** DATA TO PROCESS follows **

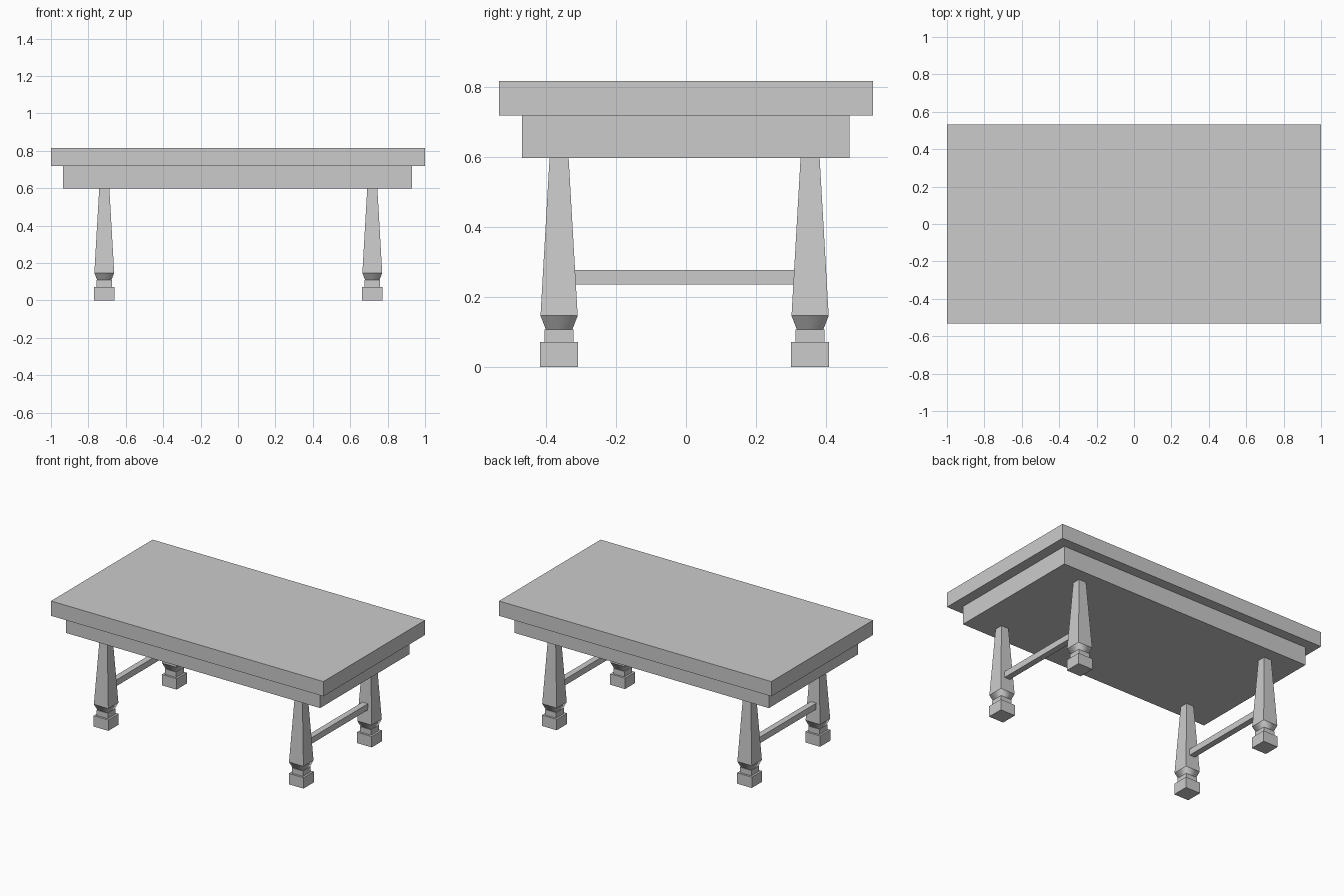
import bpy, bmesh

cube = bpy.data.objects.get("Cube")
if cube:
    bpy.data.objects.remove(cube)

# Single plain grey finish
grey = bpy.data.materials.new("plain_grey")
grey.use_nodes = True
COLOUR = (0.6, 0.6, 0.6, 1)
grey.diffuse_color = COLOUR
grey.node_tree.nodes["Principled BSDF"].inputs["Base Color"].default_value = COLOUR


def finish(name, bm, location):
    bmesh.ops.recalc_face_normals(bm, faces=bm.faces)
    mesh = bpy.data.meshes.new(name)
    bm.to_mesh(mesh)
    bm.free()
    mesh.materials.append(grey)
    obj = bpy.data.objects.new(name, mesh)
    obj.location = location
    bpy.context.collection.objects.link(obj)
    return obj


def box(name, size, location):
    bm = bmesh.new()
    bmesh.ops.create_cube(bm, size=1)
    bmesh.ops.scale(bm, vec=size, verts=bm.verts)
    return finish(name, bm, location)


def square_turning(name, profile, location, smooth_step):
    """Stack square rings given as (half width, height) and skin them."""
    bm = bmesh.new()
    corners = ((-1, -1), (1, -1), (1, 1), (-1, 1))
    rings = [[bm.verts.new((x * w, y * w, z)) for x, y in corners] for w, z in profile]
    for step, (low, high) in enumerate(zip(rings, rings[1:])):
        for i in range(4):
            j = (i + 1) % 4
            face = bm.faces.new((low[i], low[j], high[j], high[i]))
            face.smooth = step == smooth_step
    bm.faces.new(rings[0])
    bm.faces.new(rings[-1])
    return finish(name, bm, location)


# Top slab and the apron below it
box("table_top", (2.0, 1.066, 0.098), (0, 0, 0.767))
box("apron", (1.866, 0.935, 0.121), (-0.002, -0.001, 0.6575))

# Leg profile: foot block, neck, flared collar, tapering shaft
LEG = [(0.054, 0), (0.054, 0.072), (0.041, 0.072), (0.041, 0.108),
       (0.038, 0.108), (0.053, 0.147), (0.027, 0.6)]
FRONT_Y, BACK_Y = -0.362, 0.354

for side, x in (("left", 0.718), ("right", -0.715)):
    for end, y in (("front", FRONT_Y), ("back", BACK_Y)):
        square_turning(f"{end}_{side}_leg", LEG, (x, y, 0), smooth_step=4)
    # Stretcher rail joining the two legs of this side
    box(f"{side}_stretcher", (0.04, BACK_Y - FRONT_Y, 0.041),
        (x, (FRONT_Y + BACK_Y) / 2, 0.257))
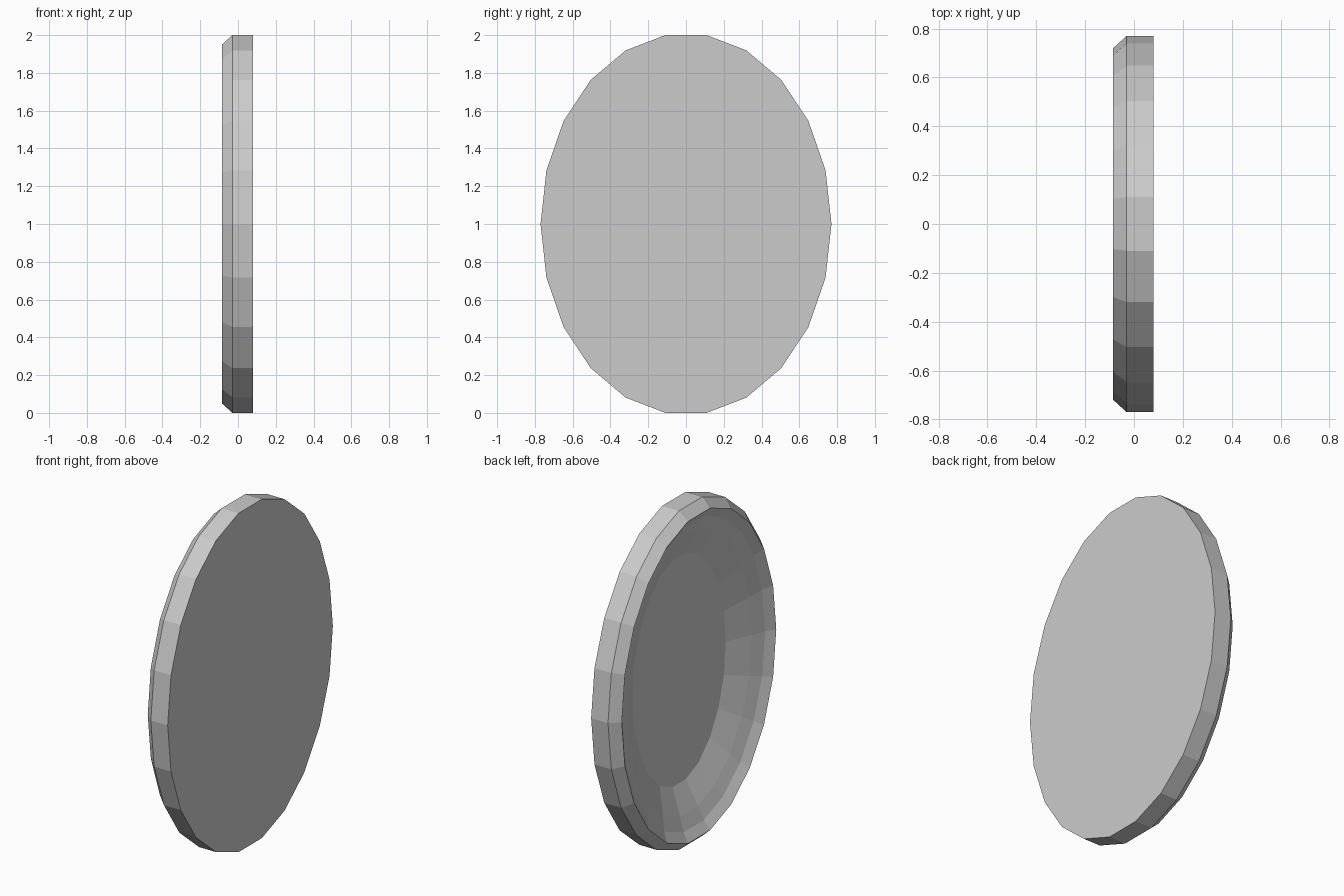
import bpy, bmesh, math

if "Cube" in bpy.data.objects:
    bpy.data.objects.remove(bpy.data.objects["Cube"])

SIDES = 22
RY, RZ = 0.77, 1.01   # oval radii at the outer wall

# cross-section: (x position, inset from the outer wall)
PROFILE = [
    (0.08, 0.0),      # flat back
    (-0.03, 0.0),     # outer wall
    (-0.085, 0.05),   # rim ridge
    (-0.05, 0.105),   # inner side of the rim
    (-0.02, 0.185),   # shallow lip
    (0.045, 0.335),   # edge of the sunken floor
]


def oval_ring(bm, x, inset):
    ring = []
    for i in range(SIDES):
        a = 2 * math.pi * i / SIDES
        ring.append(bm.verts.new((x, (RY - inset) * math.cos(a),
                                  1.0 + (RZ - inset) * math.sin(a))))
    return ring


bm = bmesh.new()
rings = [oval_ring(bm, x, inset) for x, inset in PROFILE]

# bands between neighbouring rings
for a, b in zip(rings, rings[1:]):
    for i in range(SIDES):
        j = (i + 1) % SIDES
        bm.faces.new((a[i], a[j], b[j], b[i]))

# flat back and sunken floor
bm.faces.new(rings[0])
bm.faces.new(rings[-1])
bmesh.ops.recalc_face_normals(bm, faces=bm.faces)

mesh = bpy.data.meshes.new("oval_dish")
bm.to_mesh(mesh)
bm.free()
bpy.context.collection.objects.link(bpy.data.objects.new("oval_dish", mesh))
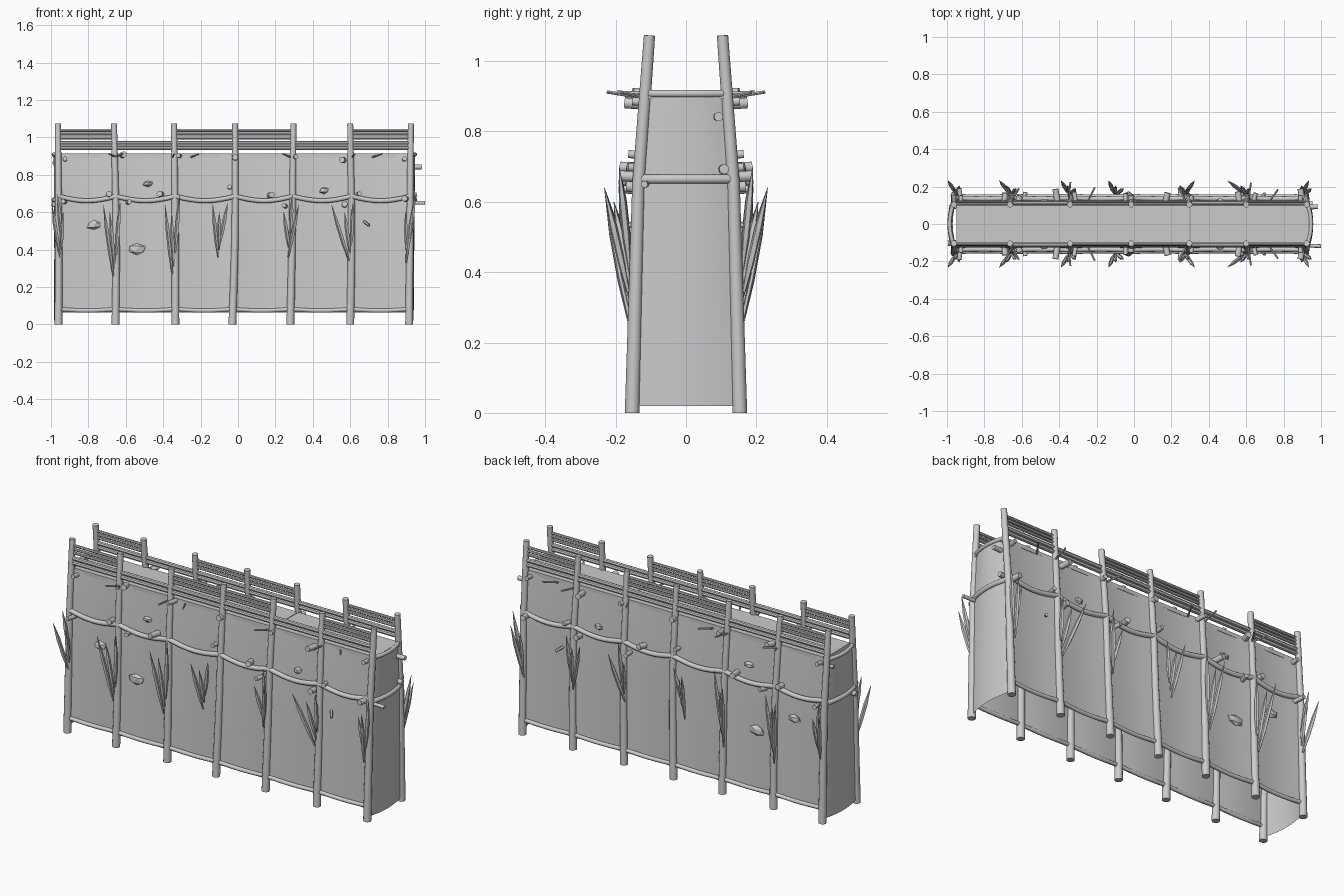
import bpy, bmesh, math, random
from mathutils import Vector

if "Cube" in bpy.data.objects:
    bpy.data.objects.remove(bpy.data.objects["Cube"])

random.seed(4)
BASE_X = [-0.96, -0.655, -0.335, -0.03, 0.28, 0.6, 0.915]
TOP_X = [-0.963, -0.663, -0.342, -0.015, 0.296, 0.6, 0.924]


def side_y(z):
    """Leaning line of the posts."""
    if z < 0.65:
        return 0.153 - 0.018 * z / 0.65
    return 0.135 - 0.031 * (z - 0.65) / 0.42


def post_x(i, z):
    bow = 0.012 * math.sin(math.pi * min(z, 1)) * (1 if i % 2 else 0.4)
    return BASE_X[i] + (TOP_X[i] - BASE_X[i]) * z / 1.07 + bow * (0.6 if i < 6 else 0)


def finish(bm, name, smooth=True):
    bmesh.ops.recalc_face_normals(bm, faces=bm.faces)
    me = bpy.data.meshes.new(name)
    bm.to_mesh(me)
    bm.free()
    ob = bpy.data.objects.new(name, me)
    bpy.context.collection.objects.link(ob)
    if smooth:
        bpy.ops.object.select_all(action='DESELECT')
        ob.select_set(True)
        bpy.context.view_layer.objects.active = ob
        bpy.ops.object.shade_smooth_by_angle(angle=math.radians(40))
    return ob


def tube(bm, pts, radii, n=10):
    """Capped round pole swept through points."""
    pts = [Vector(p) for p in pts]
    if not isinstance(radii, (list, tuple)):
        radii = [radii] * len(pts)
    rings = []
    for k, p in enumerate(pts):
        d = (pts[min(k + 1, len(pts) - 1)] - pts[max(k - 1, 0)]).normalized()
        ref = Vector((0, 0, 1)) if abs(d.z) < 0.7 else Vector((0, 1, 0))
        u = d.cross(ref).normalized()
        v = d.cross(u)
        rings.append([bm.verts.new(p + radii[k] * (u * math.cos(2 * math.pi * a / n) +
                      v * math.sin(2 * math.pi * a / n))) for a in range(n)])
    for r0, r1 in zip(rings, rings[1:]):
        for a in range(n):
            bm.faces.new((r0[a], r0[(a + 1) % n], r1[(a + 1) % n], r1[a]))
    bm.faces.new(rings[0])
    bm.faces.new(rings[-1])


def sheet(bm, fn, nu, nv):
    """Grid surface from a function of u, v."""
    g = [[bm.verts.new(fn(i / nu, j / nv)) for j in range(nv + 1)] for i in range(nu + 1)]
    for i in range(nu):
        for j in range(nv):
            bm.faces.new((g[i][j], g[i + 1][j], g[i + 1][j + 1], g[i][j + 1]))


# Upright posts
bm = bmesh.new()
for s in (-1, 1):
    for i in range(7):
        zs = [0, 0.2, 0.42, 0.65, 0.86, 1.073]
        tube(bm, [(post_x(i, z), s * side_y(z), z) for z in zs],
             [0.021, 0.02, 0.019, 0.018, 0.017, 0.016], 12)
finish(bm, "upright_posts")

# Stretched side panels, bowed in slightly between posts
bm = bmesh.new()
for s in (-1, 1):
    for i in range(6):
        def panel(u, v):
            z = 0.065 + 0.84 * v
            x = post_x(i, z) * (1 - u) + post_x(i + 1, z) * u
            return (x, s * (side_y(z) - 0.010 * math.sin(math.pi * u)), z)
        sheet(bm, panel, 8, 8)
ob = finish(bm, "side_panels")

# Bulging end panels
bm = bmesh.new()
for e, i in ((-1, 0), (1, 6)):
    def end(u, v):
        z = 0.02 + 0.895 * v
        t = 2 * u - 1
        return (post_x(i, z) + e * 0.024 * (1 - t * t), t * side_y(z), z)
    sheet(bm, end, 12, 8)
finish(bm, "end_panels")

# Walkway deck in two boards
bm = bmesh.new()
for x0, x1 in ((-0.95, 0.298), (0.302, 0.935)):
    r = bmesh.ops.create_cube(bm, size=1)
    for v in r['verts']:
        v.co = ((x0 + x1) / 2 + v.co.x * (x1 - x0), v.co.y * 0.22, 0.903 + v.co.z * 0.022)
finish(bm, "walkway_deck", False)

# Bottom and middle rails, sagging between posts
for name, zr, sag, r, out in (("bottom_rails", 0.082, 0.008, 0.011, 0.0),
                              ("middle_rails", 0.685, 0.024, 0.013, 0.006)):
    bm = bmesh.new()
    for s in (-1, 1):
        for i in range(6):
            pts = []
            for k in range(9):
                u = k / 8
                z = zr - sag * math.sin(math.pi * u)
                x = post_x(i, z) * (1 - u) + post_x(i + 1, z) * u
                pts.append((x, s * (side_y(z) + out - 0.005 * math.sin(math.pi * u)), z))
            tube(bm, pts, r)
    finish(bm, name)

# End rails
bm = bmesh.new()
for e, i in ((-1, 0), (1, 6)):
    for z, r in ((0.665, 0.014), (0.908, 0.011)):
        tube(bm, [(post_x(i, z) + e * 0.024 * (1 - t * t), t * side_y(z), z)
                  for t in [k / 5 - 1 for k in range(11)]], r)
finish(bm, "end_rails")

# Parapet rails: low rows run full length, high rows leave two gaps
bm = bmesh.new()
for s in (-1, 1):
    for z in (0.943, 0.968):
        tube(bm, [(TOP_X[0], s * side_y(z), z), (TOP_X[6], s * side_y(z), z)], 0.0115, 8)
    for z in (0.998, 1.018, 1.038):
        for a, b in ((0, 1), (2, 4), (5, 6)):
            tube(bm, [(TOP_X[a], s * side_y(z), z), (TOP_X[b], s * side_y(z), z)], 0.008, 8)
finish(bm, "parapet_rails")

# Pointed stakes fanned against each post: base x, base z, tip x list
stakes = [(-0.945, 0.36, (-0.995, -0.935, -0.965)),
          (-0.66, 0.26, (-0.72, -0.685, -0.63)),
          (-0.345, 0.27, (-0.39, -0.355, -0.31)),
          (-0.10, 0.36, (-0.135, -0.10, -0.055)),
          (0.275, 0.36, (0.325, 0.245, 0.29)),
          (0.60, 0.34, (0.50, 0.57, 0.615)),
          (0.905, 0.33, (0.935, 0.895, 0.95))]
bm = bmesh.new()
for s in (-1, 1):
    for n, (bx, bz, tips) in enumerate(stakes):
        for k, tx in enumerate(tips):
            a = Vector((bx + 0.006 * (k - 1), s * (side_y(bz) + 0.017), bz + 0.04 * k))
            tz = (0.64, 0.60, 0.70)[k] - 0.05 * (n % 2) * (k > 1)
            b = Vector((tx, s * (0.232, 0.205, 0.19)[k], tz))
            tube(bm, [a.lerp(b, t) for t in (0, 0.3, 0.65, 1)],
                 [0.004, 0.011, 0.011, 0.0008], 5)
finish(bm, "pointed_stakes", False)

# Short pegs beside the joints
pegs = [(-0.925, 0.655), (-0.69, 0.695), (-0.59, 0.652), (-0.41, 0.695), (-0.045, 0.732),
        (0.17, 0.69), (0.255, 0.632), (0.57, 0.64), (0.64, 0.695), (0.9, 0.67),
        (-0.925, 0.882), (-0.62, 0.905), (-0.31, 0.9), (-0.015, 0.89), (0.3, 0.893),
        (0.565, 0.877), (0.89, 0.882)]
bm = bmesh.new()
for s in (-1, 1):
    for k, (x, z) in enumerate(pegs):
        y = side_y(z) - 0.01
        ln = 0.045 + 0.02 * (k % 3 == 0)
        tube(bm, [(x, s * y, z), (x + 0.01 * (k % 3 - 1), s * (y + ln), z + 0.004)],
             0.012 + 0.004 * (k % 2))
# Pegs sticking out of the ends
for x0, x1, y, z, r in ((0.92, 0.982, 0.09, 0.842, 0.013), (0.92, 0.955, 0.105, 0.693, 0.014),
                        (0.92, 1.0, -0.115, 0.65, 0.01), (-0.95, -0.99, 0.09, 0.865, 0.01),
                        (-0.95, -0.995, -0.1, 0.64, 0.014)):
    tube(bm, [(x0, y, z), (x1, y * 1.03, z)], r)
finish(bm, "joint_pegs")

# Thin sticks poking outward
bm = bmesh.new()
for s in (-1, 1):
    for x, dx in ((-0.66, 0.045), (-0.65, -0.04), (-0.35, 0.01), (-0.25, 0.04),
                  (0.28, -0.04), (0.61, 0.015), (0.72, 0.05)):
        tube(bm, [(x, s * 0.115, 0.895), (x + dx, s * (0.235 - abs(dx)), 0.912)], 0.005, 6)
    tube(bm, [(0.675, s * 0.13, 0.55), (0.70, s * 0.165, 0.53)], 0.008, 6)
finish(bm, "thin_sticks")

# Stone chips stuck in the panels
bm = bmesh.new()
for s in (-1, 1):
    for x, z, w, h in ((-0.54, 0.402, 0.053, 0.034), (-0.77, 0.53, 0.042, 0.026),
                       (-0.48, 0.752, 0.03, 0.017), (0.46, 0.717, 0.026, 0.02)):
        r = bmesh.ops.create_icosphere(bm, subdivisions=1, radius=1)
        for v in r['verts']:
            f = random.uniform(0.85, 1.1)
            v.co = (x + v.co.x * w * f, s * (side_y(z) - 0.008) + v.co.y * 0.018, z + v.co.z * h * f)
finish(bm, "stone_chips", False)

** End of DATA TO PROCESS **

▸ AIM OF THE TASK: Whenever a line above includes "append", copy it in full.

▸ RESULT FOR THIS EXERCISE:
    mesh.materials.append(grey)
        ring.append(bm.verts.new((x, (RY - inset) * math.cos(a),
        rings.append([bm.verts.new(p + radii[k] * (u * math.cos(2 * math.pi * a / n) +
                pts.append((x, s * (side_y(z) + out - 0.005 * math.sin(math.pi * u)), z))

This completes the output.